Story by Erin Asis
Citystyle editor
@erin_asis

“Well what did you think would happen? Did you see what she was wearing?”
“She got totally wasted, she was asking for it!”
Picture someone you know, love or being a victim of rape. How would you feel if people said this to you or about you? This is what many victims and survivors of rape or sexual assault deal with.
To clarify, no matter what I am wearing or what my blood-alcohol content is, it does not give anyone permission to do what they please with my body.
Statistics show 1 in 4 women and 1 in 6 men will be raped or sexually assaulted in their lifetime, with only 6 percent of rapists ever spending a single day in jail for their crime. That means 94 percent of rapists, people who cause serious physical, mental and emotional trauma, walk away scot-free. This is unacceptable, and to be frank, insulting to victims of rape.
There is absolutely no excuse for rape. No situation or circumstance can justify defiling a person that way.
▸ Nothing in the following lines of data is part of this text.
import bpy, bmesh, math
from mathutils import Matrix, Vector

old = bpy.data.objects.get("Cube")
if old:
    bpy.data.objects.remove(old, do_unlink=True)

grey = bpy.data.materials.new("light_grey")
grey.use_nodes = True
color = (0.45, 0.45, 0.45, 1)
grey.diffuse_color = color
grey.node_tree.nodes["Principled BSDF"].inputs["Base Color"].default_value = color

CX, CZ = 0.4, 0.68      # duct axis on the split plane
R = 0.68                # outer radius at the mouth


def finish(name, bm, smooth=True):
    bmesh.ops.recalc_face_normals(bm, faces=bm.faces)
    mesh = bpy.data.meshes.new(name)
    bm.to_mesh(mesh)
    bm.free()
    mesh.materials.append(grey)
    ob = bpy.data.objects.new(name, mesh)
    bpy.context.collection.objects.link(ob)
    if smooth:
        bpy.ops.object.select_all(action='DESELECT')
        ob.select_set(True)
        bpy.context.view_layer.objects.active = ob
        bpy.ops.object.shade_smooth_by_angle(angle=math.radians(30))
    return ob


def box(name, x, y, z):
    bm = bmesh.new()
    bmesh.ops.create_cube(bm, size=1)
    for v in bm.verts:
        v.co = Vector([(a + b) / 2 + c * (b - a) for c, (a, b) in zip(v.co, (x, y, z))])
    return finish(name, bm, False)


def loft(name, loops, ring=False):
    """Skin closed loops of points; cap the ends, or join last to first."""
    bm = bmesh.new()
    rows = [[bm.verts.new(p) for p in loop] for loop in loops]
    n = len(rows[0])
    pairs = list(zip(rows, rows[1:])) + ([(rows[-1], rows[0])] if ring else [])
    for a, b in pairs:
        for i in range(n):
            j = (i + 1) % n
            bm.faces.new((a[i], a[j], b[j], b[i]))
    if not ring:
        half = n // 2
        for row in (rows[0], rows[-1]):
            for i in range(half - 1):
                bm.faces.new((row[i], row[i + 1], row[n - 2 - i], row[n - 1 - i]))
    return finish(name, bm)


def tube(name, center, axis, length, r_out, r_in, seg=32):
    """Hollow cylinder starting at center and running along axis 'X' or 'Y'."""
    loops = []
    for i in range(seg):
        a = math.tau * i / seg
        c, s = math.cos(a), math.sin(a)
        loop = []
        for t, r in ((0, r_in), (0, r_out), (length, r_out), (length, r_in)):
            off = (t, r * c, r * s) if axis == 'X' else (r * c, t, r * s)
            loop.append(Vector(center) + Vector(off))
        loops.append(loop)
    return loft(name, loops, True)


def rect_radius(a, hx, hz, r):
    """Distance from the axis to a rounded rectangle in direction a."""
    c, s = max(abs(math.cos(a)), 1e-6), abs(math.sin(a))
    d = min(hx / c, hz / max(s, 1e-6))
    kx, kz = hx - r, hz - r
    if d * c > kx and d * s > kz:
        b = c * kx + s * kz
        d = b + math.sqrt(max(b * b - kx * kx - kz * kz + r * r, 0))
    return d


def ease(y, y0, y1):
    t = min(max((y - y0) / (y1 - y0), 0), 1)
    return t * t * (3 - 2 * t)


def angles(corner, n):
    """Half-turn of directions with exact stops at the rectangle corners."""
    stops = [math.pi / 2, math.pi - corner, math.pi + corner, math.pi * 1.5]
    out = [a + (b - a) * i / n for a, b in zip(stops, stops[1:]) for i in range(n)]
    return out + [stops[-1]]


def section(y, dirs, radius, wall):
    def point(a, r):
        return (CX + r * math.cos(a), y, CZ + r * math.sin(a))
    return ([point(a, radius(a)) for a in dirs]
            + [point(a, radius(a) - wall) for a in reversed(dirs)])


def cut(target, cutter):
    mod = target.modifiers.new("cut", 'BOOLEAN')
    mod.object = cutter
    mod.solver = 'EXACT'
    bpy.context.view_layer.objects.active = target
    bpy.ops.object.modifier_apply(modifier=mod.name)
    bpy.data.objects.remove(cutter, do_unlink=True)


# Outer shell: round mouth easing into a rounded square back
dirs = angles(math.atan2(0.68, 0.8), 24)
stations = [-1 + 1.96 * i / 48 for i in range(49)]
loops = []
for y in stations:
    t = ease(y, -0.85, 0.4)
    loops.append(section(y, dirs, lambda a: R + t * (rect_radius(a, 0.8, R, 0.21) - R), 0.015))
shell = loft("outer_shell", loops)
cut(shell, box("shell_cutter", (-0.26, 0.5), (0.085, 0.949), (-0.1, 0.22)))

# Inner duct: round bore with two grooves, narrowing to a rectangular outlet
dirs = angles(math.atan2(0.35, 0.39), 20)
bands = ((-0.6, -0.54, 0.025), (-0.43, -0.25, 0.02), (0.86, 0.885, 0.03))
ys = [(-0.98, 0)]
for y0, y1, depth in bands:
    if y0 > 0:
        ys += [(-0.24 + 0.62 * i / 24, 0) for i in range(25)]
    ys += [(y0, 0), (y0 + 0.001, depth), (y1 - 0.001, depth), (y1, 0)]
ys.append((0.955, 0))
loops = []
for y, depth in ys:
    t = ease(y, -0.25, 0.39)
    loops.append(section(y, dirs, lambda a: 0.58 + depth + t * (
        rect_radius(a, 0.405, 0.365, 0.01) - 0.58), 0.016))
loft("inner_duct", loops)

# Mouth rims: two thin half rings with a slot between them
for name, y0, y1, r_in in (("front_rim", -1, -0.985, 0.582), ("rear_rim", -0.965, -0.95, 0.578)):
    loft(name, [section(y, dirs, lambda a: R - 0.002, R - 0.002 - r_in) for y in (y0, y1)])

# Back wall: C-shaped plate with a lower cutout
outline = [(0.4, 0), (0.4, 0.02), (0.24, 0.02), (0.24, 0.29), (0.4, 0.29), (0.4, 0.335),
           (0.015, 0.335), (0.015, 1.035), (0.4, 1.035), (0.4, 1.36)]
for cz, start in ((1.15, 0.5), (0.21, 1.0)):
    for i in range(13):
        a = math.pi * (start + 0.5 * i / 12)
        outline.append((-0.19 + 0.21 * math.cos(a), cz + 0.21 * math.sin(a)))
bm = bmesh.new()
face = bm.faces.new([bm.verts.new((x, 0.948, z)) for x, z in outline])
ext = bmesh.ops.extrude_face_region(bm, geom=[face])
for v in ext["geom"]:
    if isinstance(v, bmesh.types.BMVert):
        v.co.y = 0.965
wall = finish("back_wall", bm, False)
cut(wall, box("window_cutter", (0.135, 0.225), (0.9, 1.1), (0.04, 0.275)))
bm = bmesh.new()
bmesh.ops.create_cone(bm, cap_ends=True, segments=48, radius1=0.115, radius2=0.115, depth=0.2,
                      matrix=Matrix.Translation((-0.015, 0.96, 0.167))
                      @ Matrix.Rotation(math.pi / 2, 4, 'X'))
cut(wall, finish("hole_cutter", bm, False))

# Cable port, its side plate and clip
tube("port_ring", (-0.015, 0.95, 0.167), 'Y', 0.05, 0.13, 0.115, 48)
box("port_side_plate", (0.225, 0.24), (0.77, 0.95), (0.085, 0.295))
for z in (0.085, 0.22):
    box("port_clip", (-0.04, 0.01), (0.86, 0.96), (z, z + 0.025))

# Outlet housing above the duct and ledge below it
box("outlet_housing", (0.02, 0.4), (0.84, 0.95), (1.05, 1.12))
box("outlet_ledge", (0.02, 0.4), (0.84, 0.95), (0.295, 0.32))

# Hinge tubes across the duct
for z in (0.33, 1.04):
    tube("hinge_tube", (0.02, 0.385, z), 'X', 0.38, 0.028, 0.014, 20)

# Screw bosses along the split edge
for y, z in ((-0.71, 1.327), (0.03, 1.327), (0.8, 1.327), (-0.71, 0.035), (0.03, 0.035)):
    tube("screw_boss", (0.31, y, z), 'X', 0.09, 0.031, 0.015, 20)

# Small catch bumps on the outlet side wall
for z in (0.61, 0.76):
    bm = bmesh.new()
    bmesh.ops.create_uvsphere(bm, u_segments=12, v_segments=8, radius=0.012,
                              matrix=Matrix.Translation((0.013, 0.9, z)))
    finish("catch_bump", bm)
One topic that some seem to struggle with is sexual consent. Sexual consent is defined as “when someone agrees, gives permission or says ‘yes’ to sexual activity. Sexual consent is freely given and done so in a state in which they can agree to such activity. Sexual consent can be withdrawn by any person involved at anytime.
To clarify, here’s an analogy, think of sex like a cup of tea. You can offer to make someone a cup of tea, but if they don’t want it, then you simply do not give them tea. If they would like the cup of tea, then you can make them one.
Victim blaming is also something that is common and not acceptable. For some reason, people are OK with the notion that wearing revealing clothing, a person’s sexual history or how many drinks someone has been pumping into themselves while simply trying to have a good time is an invitation for sex. It’s not.
If rape were related to how much sex someone has had in the past, then virgins wouldn’t be raped. If rape were related to how much someone has had to drink, sober people wouldn’t be raped.
Rape and sexual assault is something that has lately been more in the spotlight. The topic has been receiving more attention, as it should.
The spotlight allows us to have a chance to educate and inform others about how sexual assault and rape culture affects society. With the continued increase of advocacy, we can hope instances of sexual assault and rape decrease. In a perfect world, it wouldn’t even happen, but that’s wishful thinking. For now, advocacy, compassion and understanding is the best we can do.